### MATERIAL SHOWN:

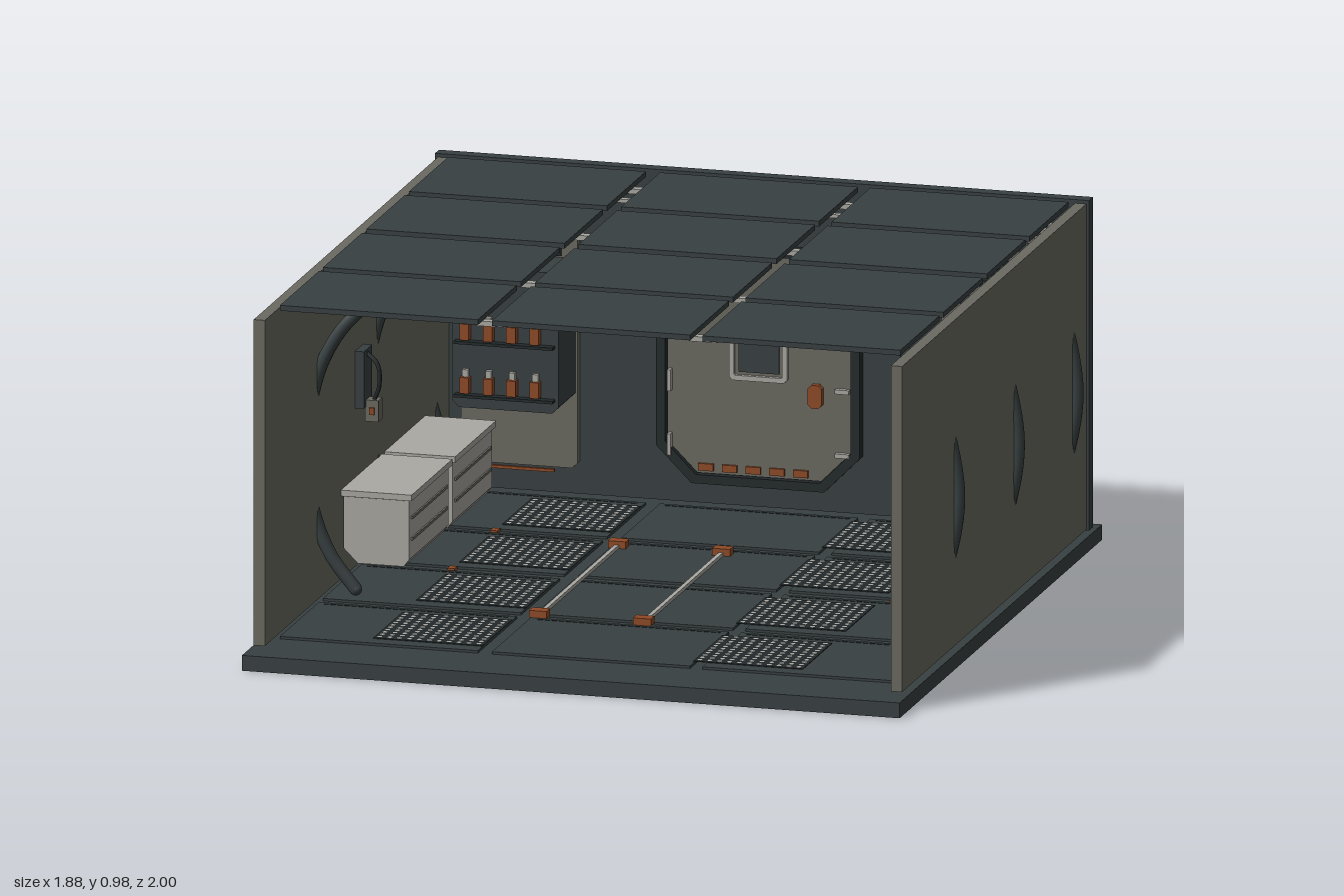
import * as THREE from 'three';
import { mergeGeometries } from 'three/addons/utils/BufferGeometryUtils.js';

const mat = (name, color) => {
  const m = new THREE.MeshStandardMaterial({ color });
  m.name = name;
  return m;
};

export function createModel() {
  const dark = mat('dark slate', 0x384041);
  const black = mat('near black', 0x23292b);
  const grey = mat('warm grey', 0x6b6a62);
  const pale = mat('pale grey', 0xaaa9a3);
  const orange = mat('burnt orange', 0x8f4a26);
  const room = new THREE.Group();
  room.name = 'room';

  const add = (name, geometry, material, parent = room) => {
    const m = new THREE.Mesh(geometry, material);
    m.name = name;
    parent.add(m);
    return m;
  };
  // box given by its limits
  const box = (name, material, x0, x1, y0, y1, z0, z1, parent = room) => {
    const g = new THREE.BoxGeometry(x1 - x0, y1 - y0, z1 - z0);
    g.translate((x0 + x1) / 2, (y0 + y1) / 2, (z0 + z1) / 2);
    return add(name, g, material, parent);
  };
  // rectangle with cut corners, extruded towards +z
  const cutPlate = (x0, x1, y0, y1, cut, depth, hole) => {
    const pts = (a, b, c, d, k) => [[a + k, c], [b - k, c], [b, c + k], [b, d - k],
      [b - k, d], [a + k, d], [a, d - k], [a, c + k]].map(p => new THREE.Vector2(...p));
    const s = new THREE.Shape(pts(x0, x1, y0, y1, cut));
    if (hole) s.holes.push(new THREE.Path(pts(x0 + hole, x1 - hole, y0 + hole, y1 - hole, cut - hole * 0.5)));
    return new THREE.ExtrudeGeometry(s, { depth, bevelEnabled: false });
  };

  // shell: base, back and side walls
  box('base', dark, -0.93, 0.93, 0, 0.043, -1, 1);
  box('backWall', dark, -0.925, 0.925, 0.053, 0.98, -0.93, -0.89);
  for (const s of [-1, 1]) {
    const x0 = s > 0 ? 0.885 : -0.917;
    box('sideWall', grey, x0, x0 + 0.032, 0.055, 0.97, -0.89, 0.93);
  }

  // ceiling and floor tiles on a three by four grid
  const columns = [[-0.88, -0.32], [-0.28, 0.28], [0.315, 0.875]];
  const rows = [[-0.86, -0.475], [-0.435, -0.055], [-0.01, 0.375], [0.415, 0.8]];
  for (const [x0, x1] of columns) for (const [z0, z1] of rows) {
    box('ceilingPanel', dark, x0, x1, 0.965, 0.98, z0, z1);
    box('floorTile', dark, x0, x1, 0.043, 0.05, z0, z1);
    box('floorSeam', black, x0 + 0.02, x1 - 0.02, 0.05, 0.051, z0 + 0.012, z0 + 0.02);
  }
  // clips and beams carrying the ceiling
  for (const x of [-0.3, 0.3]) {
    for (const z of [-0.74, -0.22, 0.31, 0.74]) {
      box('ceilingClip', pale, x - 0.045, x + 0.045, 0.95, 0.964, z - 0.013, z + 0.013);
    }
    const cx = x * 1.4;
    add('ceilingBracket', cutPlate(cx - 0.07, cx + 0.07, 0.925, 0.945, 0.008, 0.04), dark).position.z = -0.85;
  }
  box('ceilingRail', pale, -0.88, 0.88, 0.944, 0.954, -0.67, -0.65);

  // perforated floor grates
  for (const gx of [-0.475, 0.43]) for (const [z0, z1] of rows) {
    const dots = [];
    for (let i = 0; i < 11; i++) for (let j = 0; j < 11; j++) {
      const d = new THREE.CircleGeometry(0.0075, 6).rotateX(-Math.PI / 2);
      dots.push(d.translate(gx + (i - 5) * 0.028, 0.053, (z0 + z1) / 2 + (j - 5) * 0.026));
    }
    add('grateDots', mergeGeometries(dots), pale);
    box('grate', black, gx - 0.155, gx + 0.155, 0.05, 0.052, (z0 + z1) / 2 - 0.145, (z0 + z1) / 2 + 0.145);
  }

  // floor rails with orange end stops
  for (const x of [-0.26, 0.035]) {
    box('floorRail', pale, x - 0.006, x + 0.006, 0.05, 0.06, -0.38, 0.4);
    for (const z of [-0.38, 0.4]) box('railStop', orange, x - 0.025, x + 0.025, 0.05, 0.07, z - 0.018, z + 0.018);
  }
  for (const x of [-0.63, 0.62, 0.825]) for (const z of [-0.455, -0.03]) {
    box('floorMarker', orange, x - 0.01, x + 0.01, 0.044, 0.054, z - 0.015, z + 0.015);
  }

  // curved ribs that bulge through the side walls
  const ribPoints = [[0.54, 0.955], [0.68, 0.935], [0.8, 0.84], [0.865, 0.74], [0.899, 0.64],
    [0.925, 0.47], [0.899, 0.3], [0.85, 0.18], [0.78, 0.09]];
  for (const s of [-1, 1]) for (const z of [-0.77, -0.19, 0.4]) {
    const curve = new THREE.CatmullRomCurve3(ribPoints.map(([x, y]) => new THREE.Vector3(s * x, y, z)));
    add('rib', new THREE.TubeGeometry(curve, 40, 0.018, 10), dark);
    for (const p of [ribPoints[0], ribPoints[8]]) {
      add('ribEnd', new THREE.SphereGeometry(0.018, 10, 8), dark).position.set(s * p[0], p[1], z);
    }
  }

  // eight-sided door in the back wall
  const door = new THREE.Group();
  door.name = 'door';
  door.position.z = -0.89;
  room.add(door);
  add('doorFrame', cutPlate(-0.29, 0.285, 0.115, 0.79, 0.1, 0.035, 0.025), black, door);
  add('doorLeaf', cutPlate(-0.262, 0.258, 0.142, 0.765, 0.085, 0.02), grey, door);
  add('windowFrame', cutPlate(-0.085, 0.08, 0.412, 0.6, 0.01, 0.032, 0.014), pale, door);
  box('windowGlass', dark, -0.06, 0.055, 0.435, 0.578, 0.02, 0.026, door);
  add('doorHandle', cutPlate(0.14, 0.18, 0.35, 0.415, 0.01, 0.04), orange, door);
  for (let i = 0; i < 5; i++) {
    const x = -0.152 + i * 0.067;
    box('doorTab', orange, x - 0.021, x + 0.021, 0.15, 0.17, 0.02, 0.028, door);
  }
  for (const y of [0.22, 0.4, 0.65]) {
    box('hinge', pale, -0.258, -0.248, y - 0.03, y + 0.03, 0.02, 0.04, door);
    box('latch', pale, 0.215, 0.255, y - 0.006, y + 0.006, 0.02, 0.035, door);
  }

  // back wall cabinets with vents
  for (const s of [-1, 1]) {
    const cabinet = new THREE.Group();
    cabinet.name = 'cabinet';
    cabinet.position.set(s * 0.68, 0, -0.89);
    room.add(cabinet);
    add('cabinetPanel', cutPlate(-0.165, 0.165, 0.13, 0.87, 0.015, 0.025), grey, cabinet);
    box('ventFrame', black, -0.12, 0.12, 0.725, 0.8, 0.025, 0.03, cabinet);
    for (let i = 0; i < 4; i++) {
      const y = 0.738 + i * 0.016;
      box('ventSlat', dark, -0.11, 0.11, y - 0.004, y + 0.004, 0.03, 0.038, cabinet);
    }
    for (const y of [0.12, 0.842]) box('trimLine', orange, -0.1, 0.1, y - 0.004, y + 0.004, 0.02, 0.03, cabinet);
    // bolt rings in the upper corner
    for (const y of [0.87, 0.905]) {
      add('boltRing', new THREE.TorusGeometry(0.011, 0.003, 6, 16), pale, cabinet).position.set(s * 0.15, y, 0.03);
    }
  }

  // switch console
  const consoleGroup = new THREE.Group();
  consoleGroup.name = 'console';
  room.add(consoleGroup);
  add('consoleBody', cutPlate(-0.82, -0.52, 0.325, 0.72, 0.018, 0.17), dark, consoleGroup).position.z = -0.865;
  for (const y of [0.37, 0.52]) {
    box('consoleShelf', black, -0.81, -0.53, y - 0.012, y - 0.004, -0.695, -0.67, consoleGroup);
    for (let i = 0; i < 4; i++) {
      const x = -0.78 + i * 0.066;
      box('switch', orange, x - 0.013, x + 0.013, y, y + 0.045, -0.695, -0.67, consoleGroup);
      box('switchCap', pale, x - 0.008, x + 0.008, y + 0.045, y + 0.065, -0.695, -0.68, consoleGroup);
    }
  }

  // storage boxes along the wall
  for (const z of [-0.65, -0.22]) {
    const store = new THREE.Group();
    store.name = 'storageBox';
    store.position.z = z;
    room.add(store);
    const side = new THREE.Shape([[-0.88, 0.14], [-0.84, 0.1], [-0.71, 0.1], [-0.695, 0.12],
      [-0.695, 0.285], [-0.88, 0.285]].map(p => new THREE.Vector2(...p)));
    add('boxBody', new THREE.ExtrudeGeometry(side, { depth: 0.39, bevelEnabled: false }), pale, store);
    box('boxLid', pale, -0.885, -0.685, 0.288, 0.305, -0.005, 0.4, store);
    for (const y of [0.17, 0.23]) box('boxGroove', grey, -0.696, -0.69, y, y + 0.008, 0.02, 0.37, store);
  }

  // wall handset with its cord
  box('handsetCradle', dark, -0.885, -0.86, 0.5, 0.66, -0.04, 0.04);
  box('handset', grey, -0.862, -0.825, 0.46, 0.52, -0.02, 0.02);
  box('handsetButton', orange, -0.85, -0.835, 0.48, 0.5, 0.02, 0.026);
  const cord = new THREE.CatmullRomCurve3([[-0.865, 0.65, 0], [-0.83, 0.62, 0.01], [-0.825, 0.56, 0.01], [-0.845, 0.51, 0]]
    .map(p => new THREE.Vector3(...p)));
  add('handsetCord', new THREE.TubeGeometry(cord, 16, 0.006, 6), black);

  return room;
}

### WHAT THE TASK REQUIRES:
Reproduce the records above from their first line to the line bearing "const dark = mat('dark slate', 0x384041);", both ends included, leaving every picture out.

### SOLUTION TO THE EXERCISE:
import * as THREE from 'three';
import { mergeGeometries } from 'three/addons/utils/BufferGeometryUtils.js';

const mat = (name, color) => {
  const m = new THREE.MeshStandardMaterial({ color });
  m.name = name;
  return m;
};

export function createModel() {
  const dark = mat('dark slate', 0x384041);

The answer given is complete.